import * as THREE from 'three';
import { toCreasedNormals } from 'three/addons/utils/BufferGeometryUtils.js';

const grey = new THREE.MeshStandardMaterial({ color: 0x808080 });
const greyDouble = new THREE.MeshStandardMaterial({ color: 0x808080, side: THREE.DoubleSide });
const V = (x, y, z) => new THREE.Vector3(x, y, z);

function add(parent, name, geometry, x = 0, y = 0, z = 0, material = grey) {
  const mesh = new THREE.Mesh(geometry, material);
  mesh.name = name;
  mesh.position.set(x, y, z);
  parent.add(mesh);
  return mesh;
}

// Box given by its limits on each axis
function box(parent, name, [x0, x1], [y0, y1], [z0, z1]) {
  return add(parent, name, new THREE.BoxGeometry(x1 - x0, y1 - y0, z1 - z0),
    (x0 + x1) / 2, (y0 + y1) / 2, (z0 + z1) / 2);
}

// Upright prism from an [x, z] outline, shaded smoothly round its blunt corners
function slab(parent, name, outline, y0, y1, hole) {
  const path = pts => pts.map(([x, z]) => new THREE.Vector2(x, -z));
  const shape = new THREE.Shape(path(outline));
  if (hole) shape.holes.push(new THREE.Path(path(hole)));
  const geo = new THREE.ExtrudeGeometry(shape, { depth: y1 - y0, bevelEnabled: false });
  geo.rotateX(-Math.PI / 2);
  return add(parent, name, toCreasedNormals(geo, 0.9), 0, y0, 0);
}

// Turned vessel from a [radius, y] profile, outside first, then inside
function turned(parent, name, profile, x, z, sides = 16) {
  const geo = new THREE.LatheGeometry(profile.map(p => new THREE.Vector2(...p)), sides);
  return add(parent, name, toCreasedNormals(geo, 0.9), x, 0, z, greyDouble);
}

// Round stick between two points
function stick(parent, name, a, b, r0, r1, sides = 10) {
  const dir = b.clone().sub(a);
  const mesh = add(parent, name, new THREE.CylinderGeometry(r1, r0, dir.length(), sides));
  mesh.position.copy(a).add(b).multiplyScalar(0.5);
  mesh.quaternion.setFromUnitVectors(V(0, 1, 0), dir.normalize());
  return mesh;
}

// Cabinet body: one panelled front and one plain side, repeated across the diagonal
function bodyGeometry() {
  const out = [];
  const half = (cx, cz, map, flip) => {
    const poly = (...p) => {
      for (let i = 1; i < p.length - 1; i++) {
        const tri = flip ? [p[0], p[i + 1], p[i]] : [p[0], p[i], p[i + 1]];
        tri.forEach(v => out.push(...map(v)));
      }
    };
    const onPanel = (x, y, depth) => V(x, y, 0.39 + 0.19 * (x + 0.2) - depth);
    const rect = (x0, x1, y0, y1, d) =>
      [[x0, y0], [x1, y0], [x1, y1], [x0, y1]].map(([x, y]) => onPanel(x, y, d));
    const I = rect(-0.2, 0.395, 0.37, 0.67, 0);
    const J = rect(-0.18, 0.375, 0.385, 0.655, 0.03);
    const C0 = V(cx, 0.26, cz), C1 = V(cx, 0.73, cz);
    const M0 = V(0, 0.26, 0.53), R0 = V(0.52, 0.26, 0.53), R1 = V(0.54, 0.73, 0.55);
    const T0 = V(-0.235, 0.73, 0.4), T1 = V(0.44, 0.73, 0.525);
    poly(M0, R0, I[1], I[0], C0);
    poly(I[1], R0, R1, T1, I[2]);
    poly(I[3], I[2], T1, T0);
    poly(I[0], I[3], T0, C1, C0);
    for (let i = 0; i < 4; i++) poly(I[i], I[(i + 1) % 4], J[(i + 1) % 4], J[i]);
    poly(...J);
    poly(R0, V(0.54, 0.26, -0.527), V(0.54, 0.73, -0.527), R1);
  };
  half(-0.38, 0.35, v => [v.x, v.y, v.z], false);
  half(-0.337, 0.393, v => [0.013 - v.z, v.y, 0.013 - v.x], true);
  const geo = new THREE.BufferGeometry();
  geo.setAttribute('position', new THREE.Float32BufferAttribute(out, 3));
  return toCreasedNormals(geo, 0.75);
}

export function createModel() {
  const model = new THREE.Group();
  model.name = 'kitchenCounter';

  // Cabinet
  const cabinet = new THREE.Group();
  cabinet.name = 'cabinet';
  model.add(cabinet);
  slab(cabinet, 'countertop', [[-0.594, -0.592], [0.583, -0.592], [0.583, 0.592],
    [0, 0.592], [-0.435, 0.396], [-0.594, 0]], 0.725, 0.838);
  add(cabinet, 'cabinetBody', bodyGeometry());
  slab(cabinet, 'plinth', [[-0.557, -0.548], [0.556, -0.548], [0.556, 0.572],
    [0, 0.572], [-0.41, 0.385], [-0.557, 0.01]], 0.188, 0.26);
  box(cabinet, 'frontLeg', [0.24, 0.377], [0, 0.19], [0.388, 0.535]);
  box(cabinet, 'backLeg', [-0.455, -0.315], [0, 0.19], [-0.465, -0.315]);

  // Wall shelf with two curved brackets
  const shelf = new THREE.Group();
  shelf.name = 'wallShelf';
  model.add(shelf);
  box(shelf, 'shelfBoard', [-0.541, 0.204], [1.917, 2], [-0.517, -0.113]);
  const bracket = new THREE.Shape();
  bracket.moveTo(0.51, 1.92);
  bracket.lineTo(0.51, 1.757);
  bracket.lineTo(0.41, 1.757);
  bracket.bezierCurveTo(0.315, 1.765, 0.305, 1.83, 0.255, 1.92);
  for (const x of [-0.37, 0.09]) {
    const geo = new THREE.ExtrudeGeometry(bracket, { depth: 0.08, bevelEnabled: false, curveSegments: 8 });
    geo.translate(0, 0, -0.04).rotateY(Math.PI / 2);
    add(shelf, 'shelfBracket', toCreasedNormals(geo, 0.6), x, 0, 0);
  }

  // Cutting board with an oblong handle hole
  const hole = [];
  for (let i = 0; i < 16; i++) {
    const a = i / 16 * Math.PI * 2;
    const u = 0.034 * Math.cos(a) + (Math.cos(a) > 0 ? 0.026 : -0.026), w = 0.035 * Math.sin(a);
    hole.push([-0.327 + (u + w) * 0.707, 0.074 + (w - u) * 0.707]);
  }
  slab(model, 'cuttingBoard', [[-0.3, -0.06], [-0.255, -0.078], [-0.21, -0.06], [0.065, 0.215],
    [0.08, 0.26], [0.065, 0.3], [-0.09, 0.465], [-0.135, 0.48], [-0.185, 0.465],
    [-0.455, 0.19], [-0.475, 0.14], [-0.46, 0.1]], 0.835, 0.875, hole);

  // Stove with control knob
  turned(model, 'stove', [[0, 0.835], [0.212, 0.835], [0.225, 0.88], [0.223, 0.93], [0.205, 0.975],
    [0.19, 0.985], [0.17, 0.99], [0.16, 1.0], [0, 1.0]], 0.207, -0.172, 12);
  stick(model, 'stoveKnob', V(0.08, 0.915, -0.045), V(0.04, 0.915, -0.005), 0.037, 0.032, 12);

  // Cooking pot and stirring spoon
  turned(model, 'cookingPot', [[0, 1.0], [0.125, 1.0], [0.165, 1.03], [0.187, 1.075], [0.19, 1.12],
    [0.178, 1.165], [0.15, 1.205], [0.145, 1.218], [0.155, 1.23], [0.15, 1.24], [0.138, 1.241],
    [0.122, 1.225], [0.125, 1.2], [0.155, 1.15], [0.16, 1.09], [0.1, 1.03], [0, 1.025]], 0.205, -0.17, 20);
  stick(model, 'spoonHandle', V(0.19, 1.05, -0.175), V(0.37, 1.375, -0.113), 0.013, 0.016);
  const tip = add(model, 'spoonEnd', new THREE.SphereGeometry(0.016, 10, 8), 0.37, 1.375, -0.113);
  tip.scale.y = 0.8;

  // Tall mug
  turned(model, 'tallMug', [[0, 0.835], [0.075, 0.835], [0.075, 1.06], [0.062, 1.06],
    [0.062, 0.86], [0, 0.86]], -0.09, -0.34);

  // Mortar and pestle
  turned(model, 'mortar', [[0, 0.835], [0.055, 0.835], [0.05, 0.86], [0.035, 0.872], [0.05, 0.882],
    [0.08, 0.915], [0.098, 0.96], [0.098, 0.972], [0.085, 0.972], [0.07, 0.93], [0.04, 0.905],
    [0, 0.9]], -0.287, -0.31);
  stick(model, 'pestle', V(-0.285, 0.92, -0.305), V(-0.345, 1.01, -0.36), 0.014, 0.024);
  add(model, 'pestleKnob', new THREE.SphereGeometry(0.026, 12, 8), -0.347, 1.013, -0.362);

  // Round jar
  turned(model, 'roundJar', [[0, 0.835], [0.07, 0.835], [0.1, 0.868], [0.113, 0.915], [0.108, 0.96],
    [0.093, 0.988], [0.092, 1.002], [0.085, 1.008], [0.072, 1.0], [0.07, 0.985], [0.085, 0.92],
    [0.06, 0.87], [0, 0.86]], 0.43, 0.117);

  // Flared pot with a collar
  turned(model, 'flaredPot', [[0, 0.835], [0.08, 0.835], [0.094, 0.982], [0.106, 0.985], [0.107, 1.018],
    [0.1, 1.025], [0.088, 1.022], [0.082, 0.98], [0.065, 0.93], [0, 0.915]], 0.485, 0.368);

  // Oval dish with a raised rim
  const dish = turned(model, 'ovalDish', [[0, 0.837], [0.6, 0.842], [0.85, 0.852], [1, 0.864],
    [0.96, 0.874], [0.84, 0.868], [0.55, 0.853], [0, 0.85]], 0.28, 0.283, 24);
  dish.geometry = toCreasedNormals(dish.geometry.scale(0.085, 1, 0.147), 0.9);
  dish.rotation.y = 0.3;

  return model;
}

═══

■ THE TASK ■
In the records above, the line with "hole.push([-0.327 + (u" marks the start and the line with "0.205, -0.17, 20);" marks the end; copy that stretch exactly, both lines included, and nothing else.

■ RESPONSE ■
    hole.push([-0.327 + (u + w) * 0.707, 0.074 + (w - u) * 0.707]);
  }
  slab(model, 'cuttingBoard', [[-0.3, -0.06], [-0.255, -0.078], [-0.21, -0.06], [0.065, 0.215],
    [0.08, 0.26], [0.065, 0.3], [-0.09, 0.465], [-0.135, 0.48], [-0.185, 0.465],
    [-0.455, 0.19], [-0.475, 0.14], [-0.46, 0.1]], 0.835, 0.875, hole);

  // Stove with control knob
  turned(model, 'stove', [[0, 0.835], [0.212, 0.835], [0.225, 0.88], [0.223, 0.93], [0.205, 0.975],
    [0.19, 0.985], [0.17, 0.99], [0.16, 1.0], [0, 1.0]], 0.207, -0.172, 12);
  stick(model, 'stoveKnob', V(0.08, 0.915, -0.045), V(0.04, 0.915, -0.005), 0.037, 0.032, 12);

  // Cooking pot and stirring spoon
  turned(model, 'cookingPot', [[0, 1.0], [0.125, 1.0], [0.165, 1.03], [0.187, 1.075], [0.19, 1.12],
    [0.178, 1.165], [0.15, 1.205], [0.145, 1.218], [0.155, 1.23], [0.15, 1.24], [0.138, 1.241],
    [0.122, 1.225], [0.125, 1.2], [0.155, 1.15], [0.16, 1.09], [0.1, 1.03], [0, 1.025]], 0.205, -0.17, 20);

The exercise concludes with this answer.